> **What the task requires**: Reproduce exactly, from the data that follows, the line with "# Head, lofted from snout to nape", the line with "near = [bm.verts.new((x, -.535, z))", and every line that lies between them.

> **Records shown**:

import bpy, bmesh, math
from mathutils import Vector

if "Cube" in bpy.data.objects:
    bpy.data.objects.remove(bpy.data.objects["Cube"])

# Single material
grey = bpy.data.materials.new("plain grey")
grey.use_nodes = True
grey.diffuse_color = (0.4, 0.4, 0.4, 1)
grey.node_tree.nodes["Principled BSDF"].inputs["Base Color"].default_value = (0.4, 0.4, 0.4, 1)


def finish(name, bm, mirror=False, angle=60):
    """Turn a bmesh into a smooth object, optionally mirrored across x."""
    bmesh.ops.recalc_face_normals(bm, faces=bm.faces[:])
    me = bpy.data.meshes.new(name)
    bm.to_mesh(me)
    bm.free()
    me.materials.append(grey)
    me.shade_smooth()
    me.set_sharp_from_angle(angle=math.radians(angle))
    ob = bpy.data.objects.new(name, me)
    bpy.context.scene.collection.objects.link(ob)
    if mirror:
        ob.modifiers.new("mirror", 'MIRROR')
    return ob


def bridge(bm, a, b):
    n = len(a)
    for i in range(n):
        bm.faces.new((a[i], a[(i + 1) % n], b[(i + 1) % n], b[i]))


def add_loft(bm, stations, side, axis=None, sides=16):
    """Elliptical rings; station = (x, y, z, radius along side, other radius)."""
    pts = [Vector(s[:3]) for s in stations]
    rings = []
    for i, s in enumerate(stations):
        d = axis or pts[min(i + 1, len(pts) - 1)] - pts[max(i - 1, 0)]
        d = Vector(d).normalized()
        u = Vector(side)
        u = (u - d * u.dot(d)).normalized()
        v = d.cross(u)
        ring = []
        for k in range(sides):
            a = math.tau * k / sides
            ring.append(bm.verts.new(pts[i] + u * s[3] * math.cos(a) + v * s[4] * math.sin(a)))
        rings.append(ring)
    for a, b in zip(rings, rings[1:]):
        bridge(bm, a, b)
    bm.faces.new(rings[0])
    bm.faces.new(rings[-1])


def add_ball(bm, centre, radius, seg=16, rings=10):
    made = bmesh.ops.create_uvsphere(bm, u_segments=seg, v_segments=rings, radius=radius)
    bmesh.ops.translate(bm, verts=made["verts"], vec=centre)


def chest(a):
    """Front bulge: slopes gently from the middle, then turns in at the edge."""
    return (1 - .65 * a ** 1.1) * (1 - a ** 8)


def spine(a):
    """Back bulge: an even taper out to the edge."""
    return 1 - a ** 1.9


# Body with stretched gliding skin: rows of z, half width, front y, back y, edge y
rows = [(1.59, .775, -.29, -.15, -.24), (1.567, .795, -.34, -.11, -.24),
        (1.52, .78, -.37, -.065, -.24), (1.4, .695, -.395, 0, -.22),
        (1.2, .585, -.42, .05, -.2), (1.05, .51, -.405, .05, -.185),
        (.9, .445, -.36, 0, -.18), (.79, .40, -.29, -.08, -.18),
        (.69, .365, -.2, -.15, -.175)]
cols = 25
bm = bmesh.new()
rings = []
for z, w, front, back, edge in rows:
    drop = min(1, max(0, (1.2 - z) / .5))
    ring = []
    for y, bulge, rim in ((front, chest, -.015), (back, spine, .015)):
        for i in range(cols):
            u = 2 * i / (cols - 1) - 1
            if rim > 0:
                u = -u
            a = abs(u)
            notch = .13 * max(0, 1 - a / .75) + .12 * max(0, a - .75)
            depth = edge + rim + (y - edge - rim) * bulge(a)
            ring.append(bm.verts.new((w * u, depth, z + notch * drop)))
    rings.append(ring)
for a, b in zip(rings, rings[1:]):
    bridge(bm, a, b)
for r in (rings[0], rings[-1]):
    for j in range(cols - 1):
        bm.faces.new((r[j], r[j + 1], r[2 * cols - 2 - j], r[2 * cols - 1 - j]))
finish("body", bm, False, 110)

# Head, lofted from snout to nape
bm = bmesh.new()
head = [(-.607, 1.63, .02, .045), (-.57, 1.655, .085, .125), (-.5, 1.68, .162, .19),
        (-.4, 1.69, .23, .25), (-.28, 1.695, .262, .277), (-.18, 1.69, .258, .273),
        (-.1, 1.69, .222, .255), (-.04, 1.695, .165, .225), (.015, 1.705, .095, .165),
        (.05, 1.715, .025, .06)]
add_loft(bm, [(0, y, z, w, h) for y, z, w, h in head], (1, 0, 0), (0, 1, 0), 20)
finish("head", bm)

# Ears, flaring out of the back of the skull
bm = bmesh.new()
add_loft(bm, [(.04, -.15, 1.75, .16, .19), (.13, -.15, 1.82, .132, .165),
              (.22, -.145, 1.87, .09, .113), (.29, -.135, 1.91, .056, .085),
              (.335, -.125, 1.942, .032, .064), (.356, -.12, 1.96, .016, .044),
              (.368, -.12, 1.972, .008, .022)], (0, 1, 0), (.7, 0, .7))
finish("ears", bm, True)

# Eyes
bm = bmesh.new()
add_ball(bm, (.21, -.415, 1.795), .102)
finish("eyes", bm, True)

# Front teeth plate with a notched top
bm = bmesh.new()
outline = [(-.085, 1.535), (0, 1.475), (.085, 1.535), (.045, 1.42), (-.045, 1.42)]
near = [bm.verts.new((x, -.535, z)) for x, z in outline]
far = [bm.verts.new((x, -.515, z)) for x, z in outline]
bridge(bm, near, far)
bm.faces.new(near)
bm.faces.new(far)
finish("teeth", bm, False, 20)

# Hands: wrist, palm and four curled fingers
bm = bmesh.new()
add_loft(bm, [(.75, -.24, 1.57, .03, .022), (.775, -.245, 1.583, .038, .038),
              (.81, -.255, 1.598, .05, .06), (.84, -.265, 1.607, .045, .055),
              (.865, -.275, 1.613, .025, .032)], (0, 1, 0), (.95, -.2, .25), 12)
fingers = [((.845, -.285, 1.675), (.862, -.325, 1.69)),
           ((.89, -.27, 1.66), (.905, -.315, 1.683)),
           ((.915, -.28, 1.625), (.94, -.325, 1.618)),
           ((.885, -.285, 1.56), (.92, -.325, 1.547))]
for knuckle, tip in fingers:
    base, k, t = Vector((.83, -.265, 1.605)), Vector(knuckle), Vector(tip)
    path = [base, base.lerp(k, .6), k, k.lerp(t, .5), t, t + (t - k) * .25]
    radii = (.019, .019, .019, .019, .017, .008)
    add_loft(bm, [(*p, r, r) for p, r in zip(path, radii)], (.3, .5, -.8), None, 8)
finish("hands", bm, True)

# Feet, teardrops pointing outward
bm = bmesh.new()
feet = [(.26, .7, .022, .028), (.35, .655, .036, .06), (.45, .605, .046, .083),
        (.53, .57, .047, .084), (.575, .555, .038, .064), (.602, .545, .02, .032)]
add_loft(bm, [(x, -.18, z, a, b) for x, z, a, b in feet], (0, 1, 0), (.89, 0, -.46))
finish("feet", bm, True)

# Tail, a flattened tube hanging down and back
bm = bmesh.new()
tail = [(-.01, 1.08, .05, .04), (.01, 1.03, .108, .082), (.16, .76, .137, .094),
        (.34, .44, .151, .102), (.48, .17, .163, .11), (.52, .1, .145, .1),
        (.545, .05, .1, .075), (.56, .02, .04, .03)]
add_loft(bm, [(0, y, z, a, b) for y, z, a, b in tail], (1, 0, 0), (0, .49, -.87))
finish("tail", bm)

> **Response to this task**:
# Head, lofted from snout to nape
bm = bmesh.new()
head = [(-.607, 1.63, .02, .045), (-.57, 1.655, .085, .125), (-.5, 1.68, .162, .19),
        (-.4, 1.69, .23, .25), (-.28, 1.695, .262, .277), (-.18, 1.69, .258, .273),
        (-.1, 1.69, .222, .255), (-.04, 1.695, .165, .225), (.015, 1.705, .095, .165),
        (.05, 1.715, .025, .06)]
add_loft(bm, [(0, y, z, w, h) for y, z, w, h in head], (1, 0, 0), (0, 1, 0), 20)
finish("head", bm)

# Ears, flaring out of the back of the skull
bm = bmesh.new()
add_loft(bm, [(.04, -.15, 1.75, .16, .19), (.13, -.15, 1.82, .132, .165),
              (.22, -.145, 1.87, .09, .113), (.29, -.135, 1.91, .056, .085),
              (.335, -.125, 1.942, .032, .064), (.356, -.12, 1.96, .016, .044),
              (.368, -.12, 1.972, .008, .022)], (0, 1, 0), (.7, 0, .7))
finish("ears", bm, True)

# Eyes
bm = bmesh.new()
add_ball(bm, (.21, -.415, 1.795), .102)
finish("eyes", bm, True)

# Front teeth plate with a notched top
bm = bmesh.new()
outline = [(-.085, 1.535), (0, 1.475), (.085, 1.535), (.045, 1.42), (-.045, 1.42)]
near = [bm.verts.new((x, -.535, z)) for x, z in outline]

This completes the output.